On June 18, 2007, I will have spinal fusion surgery to straighten my spine. I will have 2 titanium rods permanently attached on either side of my spine – from my tail bone to my shoulders. This will support my spine and at the same time reduce the turning radius in my back. Although the rods will prevent my trunk height from growing, it will only shorten my overall height by 2”. This surgery is necessary in order for me to maintain lung capacity as well as extend my overall health.
My mom, Megan, is a single parent without any child support. She will be responsible for part of my surgery cost that is not covered by insurance. There will be additional expenses for adaptive equipment and general transferring items.
My mom also needs to purchase a van with a lift to transport me after the surgery and in the future. Right now she is manually transferring me in and out of an old Jeep, but because of the delicate and extensive surgery, she will no longer be able to do so.
She’s got Zak’s back – Tough mom devises campaign to support disabled son
By Pam Mellskog, The Daily Times-Call
LONGMONT — Given the way 120-pound Megan Kissel dead lifts her 106-pound son Zak Kissel from the floor to his wheelchair, or to the couch, or to the toilet, she looks Navy SEAL-tough. “I’m there acting as his arms and legs,” she said.
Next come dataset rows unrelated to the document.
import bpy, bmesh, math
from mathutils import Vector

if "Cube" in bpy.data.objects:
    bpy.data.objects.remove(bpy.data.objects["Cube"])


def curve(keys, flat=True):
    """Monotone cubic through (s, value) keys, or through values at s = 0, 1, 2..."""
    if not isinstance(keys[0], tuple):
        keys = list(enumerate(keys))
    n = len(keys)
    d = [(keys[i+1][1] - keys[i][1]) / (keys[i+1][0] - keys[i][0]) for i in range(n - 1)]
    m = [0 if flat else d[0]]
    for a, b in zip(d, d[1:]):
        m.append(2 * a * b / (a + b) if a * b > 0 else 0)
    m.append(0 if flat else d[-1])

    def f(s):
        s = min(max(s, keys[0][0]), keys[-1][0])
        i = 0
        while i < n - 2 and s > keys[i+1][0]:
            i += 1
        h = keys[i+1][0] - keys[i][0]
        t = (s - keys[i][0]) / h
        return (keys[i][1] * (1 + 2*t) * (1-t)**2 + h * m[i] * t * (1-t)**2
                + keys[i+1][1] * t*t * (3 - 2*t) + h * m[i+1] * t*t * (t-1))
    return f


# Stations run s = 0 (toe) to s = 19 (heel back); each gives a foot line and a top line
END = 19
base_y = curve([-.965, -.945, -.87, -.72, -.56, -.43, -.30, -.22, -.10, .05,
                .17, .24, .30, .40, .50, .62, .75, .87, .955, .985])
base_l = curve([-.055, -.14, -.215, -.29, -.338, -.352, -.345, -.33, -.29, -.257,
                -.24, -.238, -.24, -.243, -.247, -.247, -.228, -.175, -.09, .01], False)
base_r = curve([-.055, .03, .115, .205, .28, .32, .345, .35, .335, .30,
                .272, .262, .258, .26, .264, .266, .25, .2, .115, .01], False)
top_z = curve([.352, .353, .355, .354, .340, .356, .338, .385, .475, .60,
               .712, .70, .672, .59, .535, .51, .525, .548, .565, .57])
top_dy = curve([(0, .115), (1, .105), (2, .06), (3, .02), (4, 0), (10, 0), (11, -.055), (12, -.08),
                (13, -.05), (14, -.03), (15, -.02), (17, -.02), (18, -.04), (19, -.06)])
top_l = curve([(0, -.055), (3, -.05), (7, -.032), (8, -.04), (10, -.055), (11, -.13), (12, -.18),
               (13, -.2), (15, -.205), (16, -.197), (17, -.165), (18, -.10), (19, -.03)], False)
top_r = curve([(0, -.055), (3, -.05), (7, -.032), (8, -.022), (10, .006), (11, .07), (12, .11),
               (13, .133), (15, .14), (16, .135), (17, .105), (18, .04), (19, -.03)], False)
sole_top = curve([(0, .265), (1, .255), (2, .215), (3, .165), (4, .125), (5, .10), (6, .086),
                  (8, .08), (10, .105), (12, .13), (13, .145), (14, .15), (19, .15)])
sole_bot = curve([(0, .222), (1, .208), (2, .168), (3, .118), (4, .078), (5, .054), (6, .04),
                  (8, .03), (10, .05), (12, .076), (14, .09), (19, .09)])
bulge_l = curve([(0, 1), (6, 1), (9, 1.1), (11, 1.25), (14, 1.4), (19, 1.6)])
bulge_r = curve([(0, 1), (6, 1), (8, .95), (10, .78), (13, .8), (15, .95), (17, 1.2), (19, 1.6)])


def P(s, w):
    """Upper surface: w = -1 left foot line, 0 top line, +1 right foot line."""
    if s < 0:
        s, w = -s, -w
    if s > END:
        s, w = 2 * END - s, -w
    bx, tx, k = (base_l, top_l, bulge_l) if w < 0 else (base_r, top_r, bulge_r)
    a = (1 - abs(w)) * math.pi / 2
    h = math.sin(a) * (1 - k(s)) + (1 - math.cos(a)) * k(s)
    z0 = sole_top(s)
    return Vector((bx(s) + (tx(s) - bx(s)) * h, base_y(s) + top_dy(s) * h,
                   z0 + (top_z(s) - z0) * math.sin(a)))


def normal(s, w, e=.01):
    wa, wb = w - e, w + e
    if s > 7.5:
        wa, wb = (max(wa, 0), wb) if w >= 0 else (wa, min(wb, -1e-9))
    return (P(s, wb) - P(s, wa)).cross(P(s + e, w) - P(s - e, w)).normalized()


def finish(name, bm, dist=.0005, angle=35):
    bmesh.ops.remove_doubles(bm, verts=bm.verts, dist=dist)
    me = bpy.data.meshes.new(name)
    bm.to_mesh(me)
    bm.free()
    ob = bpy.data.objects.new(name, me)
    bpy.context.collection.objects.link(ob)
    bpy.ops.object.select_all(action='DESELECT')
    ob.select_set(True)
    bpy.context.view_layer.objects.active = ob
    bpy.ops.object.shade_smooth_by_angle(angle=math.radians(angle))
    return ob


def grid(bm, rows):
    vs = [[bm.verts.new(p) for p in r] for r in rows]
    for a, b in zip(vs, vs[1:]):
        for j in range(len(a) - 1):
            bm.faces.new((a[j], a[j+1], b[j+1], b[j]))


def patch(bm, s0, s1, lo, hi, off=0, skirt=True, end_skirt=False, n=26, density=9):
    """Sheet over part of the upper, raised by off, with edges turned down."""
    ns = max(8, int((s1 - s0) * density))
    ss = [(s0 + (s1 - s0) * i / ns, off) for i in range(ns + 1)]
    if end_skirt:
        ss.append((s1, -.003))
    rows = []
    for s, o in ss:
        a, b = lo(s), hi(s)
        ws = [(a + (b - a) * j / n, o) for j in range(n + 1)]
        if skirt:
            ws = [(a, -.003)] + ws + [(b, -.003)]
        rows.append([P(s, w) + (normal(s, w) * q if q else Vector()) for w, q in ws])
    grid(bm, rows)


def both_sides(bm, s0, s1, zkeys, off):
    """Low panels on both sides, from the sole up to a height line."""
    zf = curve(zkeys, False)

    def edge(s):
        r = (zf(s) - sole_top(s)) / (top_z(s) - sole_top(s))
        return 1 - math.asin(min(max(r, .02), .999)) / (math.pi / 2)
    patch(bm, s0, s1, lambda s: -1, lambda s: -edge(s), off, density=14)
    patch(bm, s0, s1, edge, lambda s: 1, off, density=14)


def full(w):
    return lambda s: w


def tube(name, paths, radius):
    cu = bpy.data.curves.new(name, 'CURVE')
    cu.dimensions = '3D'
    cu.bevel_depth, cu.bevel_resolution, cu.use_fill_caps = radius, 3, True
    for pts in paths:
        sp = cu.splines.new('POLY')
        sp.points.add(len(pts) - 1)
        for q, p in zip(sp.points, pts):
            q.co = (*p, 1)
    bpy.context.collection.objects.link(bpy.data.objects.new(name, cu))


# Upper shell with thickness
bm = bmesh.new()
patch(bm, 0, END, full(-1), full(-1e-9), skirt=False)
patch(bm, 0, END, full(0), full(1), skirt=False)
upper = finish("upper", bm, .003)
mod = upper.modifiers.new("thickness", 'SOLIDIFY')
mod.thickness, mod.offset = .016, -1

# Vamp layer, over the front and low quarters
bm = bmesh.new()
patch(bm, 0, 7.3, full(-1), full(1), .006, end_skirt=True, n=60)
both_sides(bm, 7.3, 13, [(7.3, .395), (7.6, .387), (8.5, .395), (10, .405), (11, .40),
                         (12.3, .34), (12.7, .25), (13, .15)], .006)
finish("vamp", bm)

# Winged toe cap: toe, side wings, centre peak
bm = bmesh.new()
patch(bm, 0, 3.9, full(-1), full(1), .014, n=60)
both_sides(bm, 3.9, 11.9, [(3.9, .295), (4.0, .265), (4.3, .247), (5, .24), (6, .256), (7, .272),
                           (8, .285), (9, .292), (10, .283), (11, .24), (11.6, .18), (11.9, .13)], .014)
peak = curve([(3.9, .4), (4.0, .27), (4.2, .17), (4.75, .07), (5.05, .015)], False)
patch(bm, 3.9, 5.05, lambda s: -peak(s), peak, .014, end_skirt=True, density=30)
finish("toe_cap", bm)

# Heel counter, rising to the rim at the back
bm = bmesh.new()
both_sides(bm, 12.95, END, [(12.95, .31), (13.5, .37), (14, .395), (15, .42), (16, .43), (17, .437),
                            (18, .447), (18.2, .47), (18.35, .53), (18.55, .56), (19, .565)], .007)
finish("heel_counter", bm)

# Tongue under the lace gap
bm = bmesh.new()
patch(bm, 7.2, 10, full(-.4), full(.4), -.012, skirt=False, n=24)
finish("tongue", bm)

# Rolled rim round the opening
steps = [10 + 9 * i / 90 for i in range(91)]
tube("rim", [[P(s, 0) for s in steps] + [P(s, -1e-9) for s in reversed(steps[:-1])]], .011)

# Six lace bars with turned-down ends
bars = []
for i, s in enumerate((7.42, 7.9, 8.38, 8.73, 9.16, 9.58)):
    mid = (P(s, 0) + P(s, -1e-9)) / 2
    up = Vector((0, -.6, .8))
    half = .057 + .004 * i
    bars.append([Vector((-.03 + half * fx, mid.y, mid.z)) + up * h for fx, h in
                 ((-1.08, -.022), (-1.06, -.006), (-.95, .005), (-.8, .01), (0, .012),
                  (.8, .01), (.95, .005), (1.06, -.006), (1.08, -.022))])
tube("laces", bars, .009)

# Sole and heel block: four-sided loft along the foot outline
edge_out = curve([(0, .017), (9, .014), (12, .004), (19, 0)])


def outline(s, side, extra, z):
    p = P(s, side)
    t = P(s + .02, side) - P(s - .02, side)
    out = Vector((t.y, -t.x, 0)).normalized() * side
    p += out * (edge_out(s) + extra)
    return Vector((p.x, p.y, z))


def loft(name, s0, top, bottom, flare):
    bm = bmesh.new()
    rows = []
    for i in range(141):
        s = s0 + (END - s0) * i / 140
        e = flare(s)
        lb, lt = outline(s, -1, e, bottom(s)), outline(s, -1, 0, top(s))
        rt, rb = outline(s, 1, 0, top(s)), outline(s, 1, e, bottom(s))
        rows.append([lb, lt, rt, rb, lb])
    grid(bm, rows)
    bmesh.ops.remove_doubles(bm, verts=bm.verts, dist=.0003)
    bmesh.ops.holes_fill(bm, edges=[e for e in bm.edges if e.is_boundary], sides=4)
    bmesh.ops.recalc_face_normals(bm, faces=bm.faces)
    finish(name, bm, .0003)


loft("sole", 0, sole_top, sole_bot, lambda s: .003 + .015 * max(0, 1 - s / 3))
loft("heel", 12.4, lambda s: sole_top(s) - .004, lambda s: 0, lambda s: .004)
However, Megan Kissel, 28, would be the first to call her boy tougher. Over the years, Zak Kissel, 10, has broken both legs, both arms and his nose from falls related to instability caused by Duchenne muscular dystrophy.
In childhood, the genetic degenerative disease stymies the body’s production of dystrophin, a protein needed to maintain muscle cells and strength.
The Fall River Elementary School fourth-grader avoids pity-party talk to get on with his life as best as he can. He rides a power wheelchair at school and brings his golden retriever Genny, a frisky service dog, to fetch the things he drops. He earns a B average, loves playing hockey video games with his friends after school, dreams of being a cop and got a temporary Spider-man tattoo on his left forearm.
Zak Kissel’s determination — and his mother’s grit in caring for him and carrying him everywhere — kept them together and financially independent until February 2006. That’s when Zak Kissel took his last steps before switching from part-time to full-time wheelchair use. It spared him falls but intensified the pressure on his back, which worsened the curve of his spine from 11 percent in August 2006 to 35 percent in January.
In mid-June, he will undergo a five-hour surgery to get titanium rods inserted in his back to keep his belly button from resting on his thigh.
Zak’s mom has been doing all she can to raise monies, selling I’ve Got Zak’s Back T-shirts through Zak’s website and organizing a fun event this Saturday at the Left Hand Brewing Company in Longmont, that includes two bicycle rides, a chili cook-off and a silent auction supported by merchants and Fall River students.
Learn more & see how you can help!